Crazy About Guns and Peggy
There is a great movie featuring a fantastic actress you’ve probably never heard of.
The movie is Gun Crazy (1950) and the actress is Peggy Cummins.
Peggy Cummins was brought to America from her native Britain in late 1945 by 20th Century-Fox head Darryl F. Zanuck. She was selected to play the lead in the movie version of Forever Amber. For those of you too young to remember, this scandalous book was the biggest best seller since Gone with the Wind, and every actress in Hollywood wanted to play brazen Amber, a femme fatale of the 17th century.
After five weeks of filming, Cummins was deemed too young for the part and replaced by Linda Darnell. The resulting film made money but was a critical fiasco.
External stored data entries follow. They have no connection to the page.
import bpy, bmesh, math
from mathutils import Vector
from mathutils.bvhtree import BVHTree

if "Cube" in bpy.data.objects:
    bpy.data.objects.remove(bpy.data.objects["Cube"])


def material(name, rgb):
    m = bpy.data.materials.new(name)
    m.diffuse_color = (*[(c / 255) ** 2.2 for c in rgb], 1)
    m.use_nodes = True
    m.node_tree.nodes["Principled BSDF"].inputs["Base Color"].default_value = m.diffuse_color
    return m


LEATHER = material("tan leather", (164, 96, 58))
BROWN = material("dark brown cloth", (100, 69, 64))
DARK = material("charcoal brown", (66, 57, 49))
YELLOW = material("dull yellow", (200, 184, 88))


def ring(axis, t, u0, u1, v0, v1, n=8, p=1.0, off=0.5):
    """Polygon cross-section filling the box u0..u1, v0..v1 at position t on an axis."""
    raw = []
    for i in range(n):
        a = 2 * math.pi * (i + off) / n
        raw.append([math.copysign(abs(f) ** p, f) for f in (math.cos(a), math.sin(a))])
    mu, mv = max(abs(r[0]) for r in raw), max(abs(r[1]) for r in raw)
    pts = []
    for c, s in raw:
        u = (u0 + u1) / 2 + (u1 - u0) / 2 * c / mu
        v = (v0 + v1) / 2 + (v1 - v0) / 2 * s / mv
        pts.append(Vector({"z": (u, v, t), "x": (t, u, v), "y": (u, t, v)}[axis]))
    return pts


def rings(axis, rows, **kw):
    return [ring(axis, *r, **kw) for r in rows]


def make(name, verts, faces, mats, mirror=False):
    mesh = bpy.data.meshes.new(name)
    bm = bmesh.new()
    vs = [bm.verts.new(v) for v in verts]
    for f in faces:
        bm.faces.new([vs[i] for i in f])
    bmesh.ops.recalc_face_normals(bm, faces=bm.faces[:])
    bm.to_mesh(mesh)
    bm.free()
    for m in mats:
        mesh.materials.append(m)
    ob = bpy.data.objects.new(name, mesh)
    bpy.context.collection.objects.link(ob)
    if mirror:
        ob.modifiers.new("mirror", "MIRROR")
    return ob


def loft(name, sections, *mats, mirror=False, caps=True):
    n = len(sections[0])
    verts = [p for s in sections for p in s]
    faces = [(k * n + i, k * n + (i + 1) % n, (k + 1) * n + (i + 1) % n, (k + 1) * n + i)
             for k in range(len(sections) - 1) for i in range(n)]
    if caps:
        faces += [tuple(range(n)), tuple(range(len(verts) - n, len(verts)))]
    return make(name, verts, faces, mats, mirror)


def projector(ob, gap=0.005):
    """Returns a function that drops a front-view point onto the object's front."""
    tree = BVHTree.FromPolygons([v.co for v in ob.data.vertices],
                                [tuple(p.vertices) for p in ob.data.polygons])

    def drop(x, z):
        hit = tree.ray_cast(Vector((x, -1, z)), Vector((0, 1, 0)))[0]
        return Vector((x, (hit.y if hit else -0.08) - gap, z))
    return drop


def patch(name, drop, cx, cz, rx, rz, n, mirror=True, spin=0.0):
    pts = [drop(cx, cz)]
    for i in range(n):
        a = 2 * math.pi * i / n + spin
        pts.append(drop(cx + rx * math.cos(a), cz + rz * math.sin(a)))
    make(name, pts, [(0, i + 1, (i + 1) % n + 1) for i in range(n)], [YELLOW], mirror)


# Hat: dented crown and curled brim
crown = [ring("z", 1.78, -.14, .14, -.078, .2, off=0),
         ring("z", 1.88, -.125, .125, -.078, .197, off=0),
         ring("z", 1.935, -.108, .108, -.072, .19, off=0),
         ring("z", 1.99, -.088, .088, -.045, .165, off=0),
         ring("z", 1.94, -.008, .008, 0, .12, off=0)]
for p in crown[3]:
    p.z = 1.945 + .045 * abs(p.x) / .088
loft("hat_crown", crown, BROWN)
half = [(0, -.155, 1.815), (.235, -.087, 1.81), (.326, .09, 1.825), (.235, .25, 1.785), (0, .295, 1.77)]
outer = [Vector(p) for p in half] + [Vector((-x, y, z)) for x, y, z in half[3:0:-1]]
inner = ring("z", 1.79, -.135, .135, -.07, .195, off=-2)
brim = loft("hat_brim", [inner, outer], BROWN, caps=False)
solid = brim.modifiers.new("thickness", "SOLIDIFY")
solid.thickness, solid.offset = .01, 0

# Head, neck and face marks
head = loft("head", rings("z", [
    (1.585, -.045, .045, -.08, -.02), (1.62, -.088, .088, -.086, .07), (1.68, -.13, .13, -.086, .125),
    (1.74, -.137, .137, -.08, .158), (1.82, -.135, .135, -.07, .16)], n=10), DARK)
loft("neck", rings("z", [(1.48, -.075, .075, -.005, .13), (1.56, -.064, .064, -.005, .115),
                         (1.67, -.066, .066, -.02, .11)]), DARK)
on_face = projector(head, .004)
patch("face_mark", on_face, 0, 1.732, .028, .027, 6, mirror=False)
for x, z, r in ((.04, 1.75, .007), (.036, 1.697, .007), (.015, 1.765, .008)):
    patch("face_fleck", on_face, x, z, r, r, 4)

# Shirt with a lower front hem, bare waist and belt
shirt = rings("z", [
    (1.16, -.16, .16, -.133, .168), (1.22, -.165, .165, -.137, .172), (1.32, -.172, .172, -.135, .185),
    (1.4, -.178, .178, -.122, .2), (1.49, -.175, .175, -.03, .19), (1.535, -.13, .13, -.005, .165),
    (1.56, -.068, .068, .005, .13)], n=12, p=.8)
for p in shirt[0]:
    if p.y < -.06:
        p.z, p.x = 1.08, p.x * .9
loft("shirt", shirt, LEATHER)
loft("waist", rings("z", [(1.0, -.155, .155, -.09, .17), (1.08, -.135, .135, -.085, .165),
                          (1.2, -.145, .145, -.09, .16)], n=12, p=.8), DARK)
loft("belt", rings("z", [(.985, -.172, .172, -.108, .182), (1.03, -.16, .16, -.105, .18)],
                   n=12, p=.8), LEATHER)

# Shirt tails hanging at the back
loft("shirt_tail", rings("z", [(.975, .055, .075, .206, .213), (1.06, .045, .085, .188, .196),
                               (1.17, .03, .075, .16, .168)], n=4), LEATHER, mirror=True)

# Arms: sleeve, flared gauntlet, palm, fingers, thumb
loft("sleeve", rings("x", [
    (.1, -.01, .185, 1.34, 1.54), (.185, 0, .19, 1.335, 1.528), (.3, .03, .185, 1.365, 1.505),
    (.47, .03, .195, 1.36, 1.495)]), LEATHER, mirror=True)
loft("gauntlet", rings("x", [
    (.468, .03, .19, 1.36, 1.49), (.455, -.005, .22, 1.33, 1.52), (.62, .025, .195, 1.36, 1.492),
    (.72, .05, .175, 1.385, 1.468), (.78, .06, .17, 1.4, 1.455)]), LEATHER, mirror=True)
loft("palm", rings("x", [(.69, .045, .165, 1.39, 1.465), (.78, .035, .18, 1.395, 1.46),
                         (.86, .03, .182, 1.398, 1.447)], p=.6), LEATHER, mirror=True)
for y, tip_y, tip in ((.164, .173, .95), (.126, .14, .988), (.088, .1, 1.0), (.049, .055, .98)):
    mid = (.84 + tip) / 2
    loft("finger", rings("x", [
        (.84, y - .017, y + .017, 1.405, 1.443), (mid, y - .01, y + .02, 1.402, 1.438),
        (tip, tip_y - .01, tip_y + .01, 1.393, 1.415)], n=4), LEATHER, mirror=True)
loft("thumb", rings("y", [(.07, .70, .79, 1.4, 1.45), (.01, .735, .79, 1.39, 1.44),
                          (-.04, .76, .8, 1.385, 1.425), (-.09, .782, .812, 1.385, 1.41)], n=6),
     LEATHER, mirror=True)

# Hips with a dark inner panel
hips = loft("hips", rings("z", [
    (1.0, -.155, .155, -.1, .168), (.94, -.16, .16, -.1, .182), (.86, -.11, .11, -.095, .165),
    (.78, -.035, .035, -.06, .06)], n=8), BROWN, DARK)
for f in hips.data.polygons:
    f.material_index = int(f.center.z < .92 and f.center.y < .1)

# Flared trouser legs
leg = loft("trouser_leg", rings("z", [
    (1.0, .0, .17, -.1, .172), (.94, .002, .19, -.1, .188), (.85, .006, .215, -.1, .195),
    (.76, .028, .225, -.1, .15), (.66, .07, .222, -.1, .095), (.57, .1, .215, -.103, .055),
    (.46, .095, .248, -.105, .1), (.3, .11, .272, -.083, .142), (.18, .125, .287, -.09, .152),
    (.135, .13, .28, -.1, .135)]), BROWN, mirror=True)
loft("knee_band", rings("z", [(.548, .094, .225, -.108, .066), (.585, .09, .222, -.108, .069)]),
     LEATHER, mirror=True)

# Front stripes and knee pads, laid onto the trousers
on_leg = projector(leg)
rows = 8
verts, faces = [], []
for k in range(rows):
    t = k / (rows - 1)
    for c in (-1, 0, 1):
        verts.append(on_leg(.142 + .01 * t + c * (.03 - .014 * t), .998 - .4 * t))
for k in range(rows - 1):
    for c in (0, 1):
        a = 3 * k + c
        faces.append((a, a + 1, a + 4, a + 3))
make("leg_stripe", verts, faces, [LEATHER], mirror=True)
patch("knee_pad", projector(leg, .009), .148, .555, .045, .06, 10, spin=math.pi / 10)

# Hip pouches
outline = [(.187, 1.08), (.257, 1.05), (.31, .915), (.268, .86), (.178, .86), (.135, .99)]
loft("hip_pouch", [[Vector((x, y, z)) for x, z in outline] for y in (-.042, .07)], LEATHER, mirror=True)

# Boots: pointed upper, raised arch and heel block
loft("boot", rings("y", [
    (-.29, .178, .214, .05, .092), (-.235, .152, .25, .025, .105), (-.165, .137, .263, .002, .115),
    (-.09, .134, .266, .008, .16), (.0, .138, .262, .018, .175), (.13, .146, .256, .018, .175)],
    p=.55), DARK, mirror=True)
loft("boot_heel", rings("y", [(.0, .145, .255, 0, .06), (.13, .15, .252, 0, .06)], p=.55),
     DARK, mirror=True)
Zanuck put Peggy Cummins in several films (The Late George Apley and Moss Rose) but her American career never took off. Before returning to England, Cummins made one last film in the U.S.: Gun Crazy.
Gun Crazy is probably the greatest B film ever made. The two-killers-on-the-lam crime drama was a precursor to Bonnie and Clyde and is today considered one of the seminal film noirs with Peggy’s performance as the evil predatory Annie Laurie Starr one of the most memorable performances in film history.
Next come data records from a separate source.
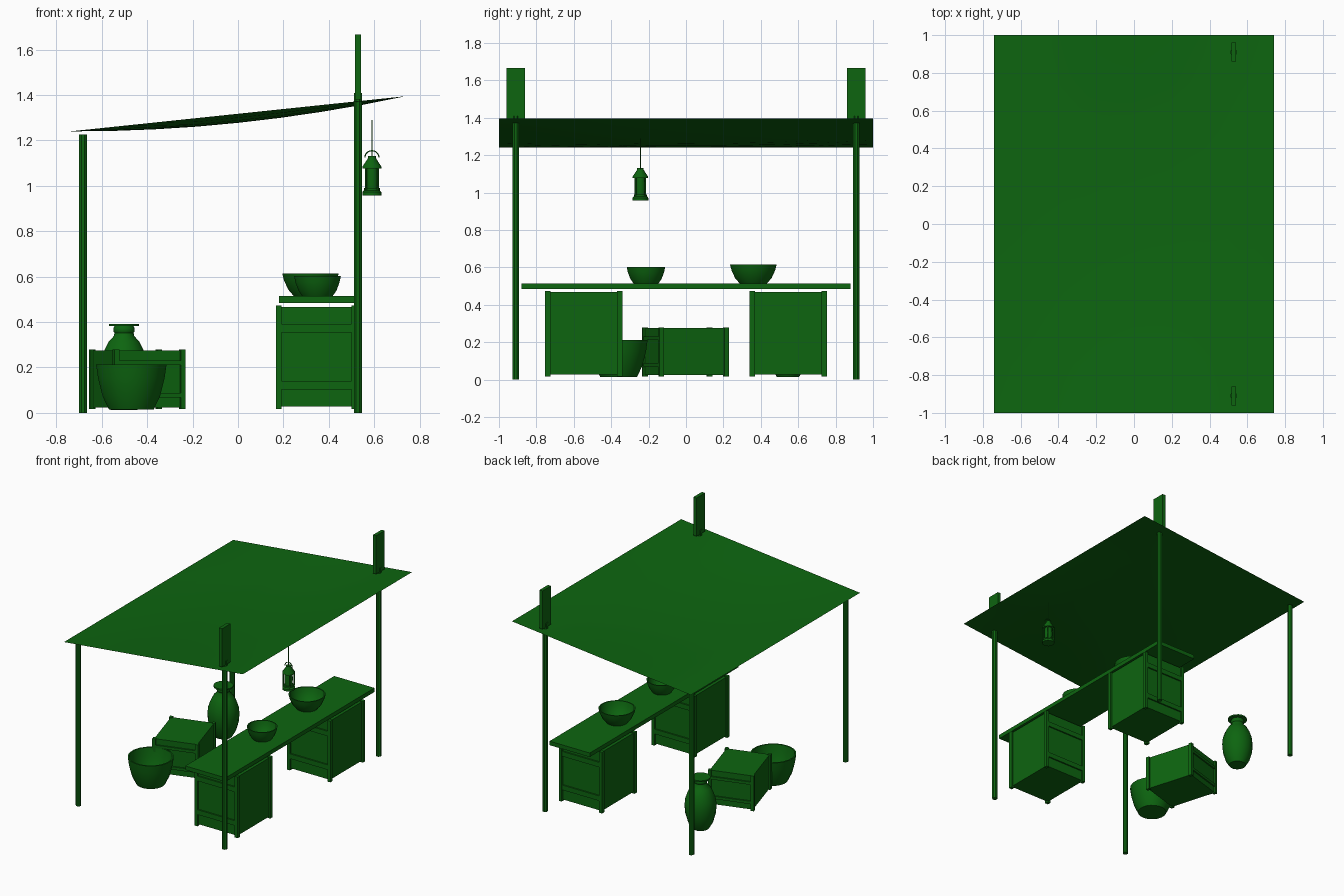
import bpy, bmesh, math
from mathutils import Matrix, Vector

if "Cube" in bpy.data.objects:
    bpy.data.objects.remove(bpy.data.objects["Cube"])

mat = bpy.data.materials.new("green")
mat.diffuse_color = (0.004, 0.13, 0.005, 1)
mat.use_nodes = True
mat.node_tree.nodes["Principled BSDF"].inputs["Base Color"].default_value = mat.diffuse_color


def finish(bm, name, smooth=False):
    bmesh.ops.recalc_face_normals(bm, faces=bm.faces)
    me = bpy.data.meshes.new(name)
    bm.to_mesh(me)
    bm.free()
    ob = bpy.data.objects.new(name, me)
    bpy.context.collection.objects.link(ob)
    me.materials.append(mat)
    if smooth:
        bpy.ops.object.select_all(action='DESELECT')
        ob.select_set(True)
        bpy.context.view_layer.objects.active = ob
        bpy.ops.object.shade_smooth_by_angle(angle=math.radians(40))
    return ob


def add_box(bm, lo, hi):
    lo, hi = Vector(lo), Vector(hi)
    m = Matrix.Translation((lo + hi) / 2) @ Matrix.Diagonal((*(hi - lo), 1))
    bmesh.ops.create_cube(bm, size=1, matrix=m)


def box(name, lo, hi):
    bm = bmesh.new()
    add_box(bm, lo, hi)
    return finish(bm, name)


def lathe(name, x, y, profile, n=16):
    """Revolve (radius, z) points about the vertical through x, y; ends are capped."""
    bm = bmesh.new()
    rings = [[bm.verts.new((x + r * math.cos(2 * math.pi * (i + .5) / n),
                            y + r * math.sin(2 * math.pi * (i + .5) / n), z))
              for i in range(n)] for r, z in profile]
    for a, b in zip(rings, rings[1:]):
        for i in range(n):
            j = (i + 1) % n
            bm.faces.new((a[i], a[j], b[j], b[i]))
    bm.faces.new(rings[0])
    bm.faces.new(rings[-1])
    return finish(bm, name, True)


def crate(name, loc, size, angle=0):
    """Solid box with corner posts, and two rails on the front and back."""
    bm = bmesh.new()
    add_box(bm, (-.47, -.47, .025), (.47, .47, .985))
    for sx in (-1, 1):
        for sy in (-1, 1):
            x, y = sx * .466, sy * .466
            add_box(bm, (x - .034, y - .034, 0), (x + .034, y + .034, 1))
    for sy in (-1, 1):
        for z in (.23, .78):
            add_box(bm, (-.45, sy * .48 - .015, z - .04), (.45, sy * .48 + .015, z + .04))
    bmesh.ops.transform(bm, verts=bm.verts, matrix=Matrix.Translation(loc)
                        @ Matrix.Rotation(angle, 4, 'Z') @ Matrix.Diagonal((*size, 1)))
    return finish(bm, name)


def bowl(name, x, y, z, r, base, h, t):
    lathe(name, x, y, [(base, z), (base + (r - base) * .5, z + h * .3),
                       (base + (r - base) * .85, z + h * .7), (r, z + h),
                       (r - t, z + h), (base + (r - base) * .85 - t, z + h * .7),
                       (base + (r - base) * .45 - t, z + h * .3), (base - t, z + t)], 20)


# Sagging awning sheet
bm = bmesh.new()
bmesh.ops.create_grid(bm, x_segments=8, y_segments=8, size=1)
for v in bm.verts:
    u, w = v.co.x, v.co.y
    v.co = (.74 * u, w, 1.3175 + .0775 * u - .04 * (1 - u * u) * (1 - w * w))
finish(bm, "awning", True)

# Poles and upright boards on both sides
for side, y in (("near", -.91), ("far", .91)):
    lathe(f"{side}_short_pole", -.683, y, [(.019, 0), (.019, 1.226)], 8)
    lathe(f"{side}_tall_pole", .528, y, [(.019, 0), (.019, 1.41)], 8)
    box(f"{side}_upright_board", (.515, y - .05, 1.38), (.541, y + .05, 1.667))

# Counter on two crates, third crate turned on the ground
box("counter_top", (.18, -.88, .484), (.513, .88, .514))
crate("near_counter_crate", (.346, -.547, .017), (.358, .413, .457))
crate("far_counter_crate", (.346, .547, .017), (.358, .413, .457))
crate("ground_crate", (-.443, -.003, .017), (.328, .388, .262), math.radians(16.7))

# Bowls and basin
bowl("small_bowl", .35, -.214, .512, .104, .066, .09, .008)
bowl("large_bowl", .319, .36, .512, .126, .072, .103, .008)
bowl("basin", -.47, -.36, .015, .157, .1, .198, .01)

# Jar with a flat lid
lathe("jar", -.502, .545, [(.06, .013), (.085, .055), (.104, .12), (.109, .18), (.104, .23),
                           (.088, .277), (.068, .315), (.046, .338), (.043, .352),
                           (.048, .36), (.048, .372), (.042, .383)])
lathe("jar_lid", -.502, .545, [(.068, .382), (.068, .392)])

# Hanging lantern
LX, LY = .59, -.244
lathe("lantern_base", LX, LY, [(.044, .957), (.044, .972), (.036, .98), (.036, .99)], 12)
lathe("lantern_glass", LX, LY, [(.026, .985), (.029, 1.03), (.026, 1.085)], 12)
for k in range(4):
    a = math.pi * (k + .5) / 2
    lathe(f"lantern_bar_{k}", LX + .034 * 1.1 * math.cos(a), LY + .034 * 1.1 * math.sin(a),
          [(.005, .98), (.005, 1.085)], 6)
lathe("lantern_roof", LX, LY, [(.043, 1.077), (.043, 1.085), (.018, 1.122), (.018, 1.132)], 12)
lathe("lantern_wire", LX, LY, [(.003, 1.132), (.003, 1.289)], 6)

# Arched carrying handle
cu = bpy.data.curves.new("lantern_handle", 'CURVE')
cu.dimensions = '3D'
cu.bevel_depth = .003
cu.bevel_resolution = 1
cu.materials.append(mat)
sp = cu.splines.new('POLY')
sp.points.add(10)
for i, p in enumerate(sp.points):
    a = math.pi * i / 10
    p.co = (LX + .031 * math.cos(a), LY, 1.125 + .03 * math.sin(a), 1)
bpy.context.collection.objects.link(bpy.data.objects.new("lantern_handle", cu))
Director Joseph H. Lewis' brilliant direction—including the bank heist scene filmed in one long take—makes this film totally unique. Cummins is selfish, evil, and totally self-centered, and even admits to co-star John Dall (Rope) that "I'm bad...but I'll try awfully hard to be good."
But Annie is all bad. And she will lie, steal, or kill to get what she wants.
Director Lewis talked about his instructions to both actors: "I told John, 'Your cock's never been so hard.' And I told Peggy, 'You're a female dog in heat and you want him.' I turned them loose. I didn't have to give them more directions."
If you haven't seen Gun Crazy, rent or buy it and you will see the gorgeous Peggy Cummins give a performance that makes Faye Dunaway's Bonnie look like a girl scout.
Peggy Cummins is alive and well in England and she will always have this great jewel of a film as a permanent record of her sublime beauty and talent. As Michael Adams wrote in Movieline in 2009, Gun Crazy was "made for a measly $400,000 in 30 days [but] the results were pure pop poetry and years ahead of its time."